» WHAT THIS TASK INVOLVES:
Give back exactly the lines of the entries below from the line with "(RIGHT, roof_z(RIGHT) - THICK), (RIDGE_X, RIDGE_Z" to the line with "caps = [[outer[i]", inclusive, and only those.

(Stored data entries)
*-*-*

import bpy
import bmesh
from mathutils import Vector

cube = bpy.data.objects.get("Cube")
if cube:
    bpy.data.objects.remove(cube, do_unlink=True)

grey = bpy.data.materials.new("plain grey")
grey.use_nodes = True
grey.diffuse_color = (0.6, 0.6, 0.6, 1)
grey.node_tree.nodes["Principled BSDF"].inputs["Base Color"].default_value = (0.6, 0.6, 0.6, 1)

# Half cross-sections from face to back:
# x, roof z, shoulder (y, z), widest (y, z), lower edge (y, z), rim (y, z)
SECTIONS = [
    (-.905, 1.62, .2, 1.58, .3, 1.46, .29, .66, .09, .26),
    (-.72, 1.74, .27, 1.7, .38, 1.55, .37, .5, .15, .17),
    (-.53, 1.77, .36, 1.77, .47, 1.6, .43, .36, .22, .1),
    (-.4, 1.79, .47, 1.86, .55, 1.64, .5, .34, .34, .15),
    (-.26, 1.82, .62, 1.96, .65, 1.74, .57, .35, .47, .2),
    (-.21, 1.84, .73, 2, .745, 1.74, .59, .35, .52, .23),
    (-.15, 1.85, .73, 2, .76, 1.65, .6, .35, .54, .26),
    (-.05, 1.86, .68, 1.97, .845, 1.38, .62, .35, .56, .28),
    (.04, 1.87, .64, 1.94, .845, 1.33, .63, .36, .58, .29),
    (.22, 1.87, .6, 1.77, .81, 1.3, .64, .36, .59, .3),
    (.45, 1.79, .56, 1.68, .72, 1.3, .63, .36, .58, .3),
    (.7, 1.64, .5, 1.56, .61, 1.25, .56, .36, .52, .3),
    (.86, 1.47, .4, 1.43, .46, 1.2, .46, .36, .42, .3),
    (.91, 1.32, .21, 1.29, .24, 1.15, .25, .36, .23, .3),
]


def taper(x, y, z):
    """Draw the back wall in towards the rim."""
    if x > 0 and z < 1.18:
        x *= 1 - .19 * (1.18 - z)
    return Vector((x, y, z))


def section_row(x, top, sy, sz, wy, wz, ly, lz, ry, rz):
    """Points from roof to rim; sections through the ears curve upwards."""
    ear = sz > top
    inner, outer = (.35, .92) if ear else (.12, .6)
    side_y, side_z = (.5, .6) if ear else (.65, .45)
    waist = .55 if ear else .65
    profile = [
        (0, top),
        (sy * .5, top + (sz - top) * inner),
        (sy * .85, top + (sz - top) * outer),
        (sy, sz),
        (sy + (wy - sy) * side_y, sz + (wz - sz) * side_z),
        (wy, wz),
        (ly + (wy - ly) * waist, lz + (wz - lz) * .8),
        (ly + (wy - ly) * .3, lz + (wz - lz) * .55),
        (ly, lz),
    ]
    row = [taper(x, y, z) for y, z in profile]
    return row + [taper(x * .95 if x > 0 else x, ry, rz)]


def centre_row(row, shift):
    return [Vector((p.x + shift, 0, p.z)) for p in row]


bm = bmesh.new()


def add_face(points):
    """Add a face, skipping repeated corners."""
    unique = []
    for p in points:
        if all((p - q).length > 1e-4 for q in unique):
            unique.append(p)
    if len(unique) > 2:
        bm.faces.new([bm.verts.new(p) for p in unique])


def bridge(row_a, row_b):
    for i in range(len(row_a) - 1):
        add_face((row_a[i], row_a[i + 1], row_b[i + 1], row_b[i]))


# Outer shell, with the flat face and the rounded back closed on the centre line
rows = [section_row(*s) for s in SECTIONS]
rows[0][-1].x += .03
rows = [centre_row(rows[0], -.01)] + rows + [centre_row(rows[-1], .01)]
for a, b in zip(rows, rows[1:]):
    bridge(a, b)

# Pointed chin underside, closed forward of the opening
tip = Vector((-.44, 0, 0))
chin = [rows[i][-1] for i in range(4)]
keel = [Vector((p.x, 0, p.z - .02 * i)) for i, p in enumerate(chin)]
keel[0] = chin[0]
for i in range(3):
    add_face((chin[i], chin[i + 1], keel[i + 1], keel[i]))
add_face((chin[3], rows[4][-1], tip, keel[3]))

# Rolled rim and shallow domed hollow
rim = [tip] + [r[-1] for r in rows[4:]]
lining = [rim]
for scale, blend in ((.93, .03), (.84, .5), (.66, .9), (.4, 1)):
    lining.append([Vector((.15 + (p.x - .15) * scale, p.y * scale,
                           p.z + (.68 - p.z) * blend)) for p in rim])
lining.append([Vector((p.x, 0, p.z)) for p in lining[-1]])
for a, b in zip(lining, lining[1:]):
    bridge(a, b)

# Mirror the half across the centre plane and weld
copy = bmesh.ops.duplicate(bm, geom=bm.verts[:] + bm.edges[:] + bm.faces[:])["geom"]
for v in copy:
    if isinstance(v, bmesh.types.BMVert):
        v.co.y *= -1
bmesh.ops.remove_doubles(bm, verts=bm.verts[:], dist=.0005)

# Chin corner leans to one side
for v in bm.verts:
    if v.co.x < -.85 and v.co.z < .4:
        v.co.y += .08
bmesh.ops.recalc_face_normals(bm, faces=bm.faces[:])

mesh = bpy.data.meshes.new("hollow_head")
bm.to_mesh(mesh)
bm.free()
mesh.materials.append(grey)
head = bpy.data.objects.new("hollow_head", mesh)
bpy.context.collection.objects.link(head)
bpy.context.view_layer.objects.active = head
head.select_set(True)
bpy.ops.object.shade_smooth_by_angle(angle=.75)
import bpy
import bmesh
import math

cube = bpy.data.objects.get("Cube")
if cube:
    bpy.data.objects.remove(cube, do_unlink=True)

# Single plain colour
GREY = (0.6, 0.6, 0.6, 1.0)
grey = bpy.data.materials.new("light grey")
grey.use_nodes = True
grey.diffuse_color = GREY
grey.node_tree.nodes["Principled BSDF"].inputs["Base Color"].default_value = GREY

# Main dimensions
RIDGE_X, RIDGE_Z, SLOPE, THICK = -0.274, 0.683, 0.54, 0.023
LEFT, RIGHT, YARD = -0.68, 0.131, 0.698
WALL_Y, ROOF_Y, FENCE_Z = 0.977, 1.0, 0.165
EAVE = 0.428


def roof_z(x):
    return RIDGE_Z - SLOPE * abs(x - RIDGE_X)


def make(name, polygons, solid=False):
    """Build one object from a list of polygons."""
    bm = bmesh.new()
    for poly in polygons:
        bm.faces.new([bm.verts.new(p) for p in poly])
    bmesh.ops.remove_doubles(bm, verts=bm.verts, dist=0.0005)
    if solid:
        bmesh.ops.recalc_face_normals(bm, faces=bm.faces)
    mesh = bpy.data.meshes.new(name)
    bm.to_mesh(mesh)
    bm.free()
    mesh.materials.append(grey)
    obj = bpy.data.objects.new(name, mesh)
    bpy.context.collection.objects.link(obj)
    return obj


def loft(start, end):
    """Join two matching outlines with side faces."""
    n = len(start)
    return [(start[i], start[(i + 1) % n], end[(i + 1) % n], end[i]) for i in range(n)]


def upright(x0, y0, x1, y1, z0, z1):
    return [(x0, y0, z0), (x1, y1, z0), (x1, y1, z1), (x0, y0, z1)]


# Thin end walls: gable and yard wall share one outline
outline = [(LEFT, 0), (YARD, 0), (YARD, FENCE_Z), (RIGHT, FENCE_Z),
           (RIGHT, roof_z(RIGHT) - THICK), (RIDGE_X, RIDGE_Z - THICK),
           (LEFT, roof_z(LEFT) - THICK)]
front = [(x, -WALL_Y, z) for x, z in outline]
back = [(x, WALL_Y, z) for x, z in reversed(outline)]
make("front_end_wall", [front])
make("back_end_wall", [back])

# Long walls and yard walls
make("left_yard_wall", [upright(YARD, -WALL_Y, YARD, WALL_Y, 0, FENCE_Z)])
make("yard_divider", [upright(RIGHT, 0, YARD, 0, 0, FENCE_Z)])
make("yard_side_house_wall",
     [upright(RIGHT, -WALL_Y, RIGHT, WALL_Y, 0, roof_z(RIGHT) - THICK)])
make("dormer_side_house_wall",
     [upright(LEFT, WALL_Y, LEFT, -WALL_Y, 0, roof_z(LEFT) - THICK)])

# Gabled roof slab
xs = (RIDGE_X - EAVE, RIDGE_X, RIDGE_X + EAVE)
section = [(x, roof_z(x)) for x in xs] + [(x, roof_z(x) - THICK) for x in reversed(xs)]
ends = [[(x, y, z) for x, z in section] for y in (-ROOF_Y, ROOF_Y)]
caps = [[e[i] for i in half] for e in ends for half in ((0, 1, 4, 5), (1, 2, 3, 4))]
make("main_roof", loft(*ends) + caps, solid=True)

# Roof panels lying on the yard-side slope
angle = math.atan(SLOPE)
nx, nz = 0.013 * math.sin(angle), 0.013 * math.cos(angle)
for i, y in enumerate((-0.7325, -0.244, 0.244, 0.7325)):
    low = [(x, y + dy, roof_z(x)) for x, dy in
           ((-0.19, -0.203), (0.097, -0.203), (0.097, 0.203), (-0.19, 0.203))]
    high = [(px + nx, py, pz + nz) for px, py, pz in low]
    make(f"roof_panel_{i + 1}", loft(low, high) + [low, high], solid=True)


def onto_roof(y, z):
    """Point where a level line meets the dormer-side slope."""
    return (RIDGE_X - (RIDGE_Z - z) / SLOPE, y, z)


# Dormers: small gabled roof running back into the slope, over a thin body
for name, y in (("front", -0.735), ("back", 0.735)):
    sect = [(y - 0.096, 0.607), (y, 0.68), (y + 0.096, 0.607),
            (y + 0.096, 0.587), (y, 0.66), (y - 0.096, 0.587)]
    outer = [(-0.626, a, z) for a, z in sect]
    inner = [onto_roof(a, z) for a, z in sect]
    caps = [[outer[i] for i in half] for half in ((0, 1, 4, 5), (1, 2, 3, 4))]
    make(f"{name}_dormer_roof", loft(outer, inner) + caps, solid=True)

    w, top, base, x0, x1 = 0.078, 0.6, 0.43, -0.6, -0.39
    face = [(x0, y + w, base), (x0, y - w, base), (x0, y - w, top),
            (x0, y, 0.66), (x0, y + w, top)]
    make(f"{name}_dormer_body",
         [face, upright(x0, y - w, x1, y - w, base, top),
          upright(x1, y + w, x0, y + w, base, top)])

*-*-*

» EXERCISE OUTPUT:
           (RIGHT, roof_z(RIGHT) - THICK), (RIDGE_X, RIDGE_Z - THICK),
           (LEFT, roof_z(LEFT) - THICK)]
front = [(x, -WALL_Y, z) for x, z in outline]
back = [(x, WALL_Y, z) for x, z in reversed(outline)]
make("front_end_wall", [front])
make("back_end_wall", [back])

# Long walls and yard walls
make("left_yard_wall", [upright(YARD, -WALL_Y, YARD, WALL_Y, 0, FENCE_Z)])
make("yard_divider", [upright(RIGHT, 0, YARD, 0, 0, FENCE_Z)])
make("yard_side_house_wall",
     [upright(RIGHT, -WALL_Y, RIGHT, WALL_Y, 0, roof_z(RIGHT) - THICK)])
make("dormer_side_house_wall",
     [upright(LEFT, WALL_Y, LEFT, -WALL_Y, 0, roof_z(LEFT) - THICK)])

# Gabled roof slab
xs = (RIDGE_X - EAVE, RIDGE_X, RIDGE_X + EAVE)
section = [(x, roof_z(x)) for x in xs] + [(x, roof_z(x) - THICK) for x in reversed(xs)]
ends = [[(x, y, z) for x, z in section] for y in (-ROOF_Y, ROOF_Y)]
caps = [[e[i] for i in half] for e in ends for half in ((0, 1, 4, 5), (1, 2, 3, 4))]
make("main_roof", loft(*ends) + caps, solid=True)

# Roof panels lying on the yard-side slope
angle = math.atan(SLOPE)
nx, nz = 0.013 * math.sin(angle), 0.013 * math.cos(angle)
for i, y in enumerate((-0.7325, -0.244, 0.244, 0.7325)):
    low = [(x, y + dy, roof_z(x)) for x, dy in
           ((-0.19, -0.203), (0.097, -0.203), (0.097, 0.203), (-0.19, 0.203))]
    high = [(px + nx, py, pz + nz) for px, py, pz in low]
    make(f"roof_panel_{i + 1}", loft(low, high) + [low, high], solid=True)


def onto_roof(y, z):
    """Point where a level line meets the dormer-side slope."""
    return (RIDGE_X - (RIDGE_Z - z) / SLOPE, y, z)


# Dormers: small gabled roof running back into the slope, over a thin body
for name, y in (("front", -0.735), ("back", 0.735)):
    sect = [(y - 0.096, 0.607), (y, 0.68), (y + 0.096, 0.607),
            (y + 0.096, 0.587), (y, 0.66), (y - 0.096, 0.587)]
    outer = [(-0.626, a, z) for a, z in sect]
    inner = [onto_roof(a, z) for a, z in sect]
    caps = [[outer[i] for i in half] for half in ((0, 1, 4, 5), (1, 2, 3, 4))]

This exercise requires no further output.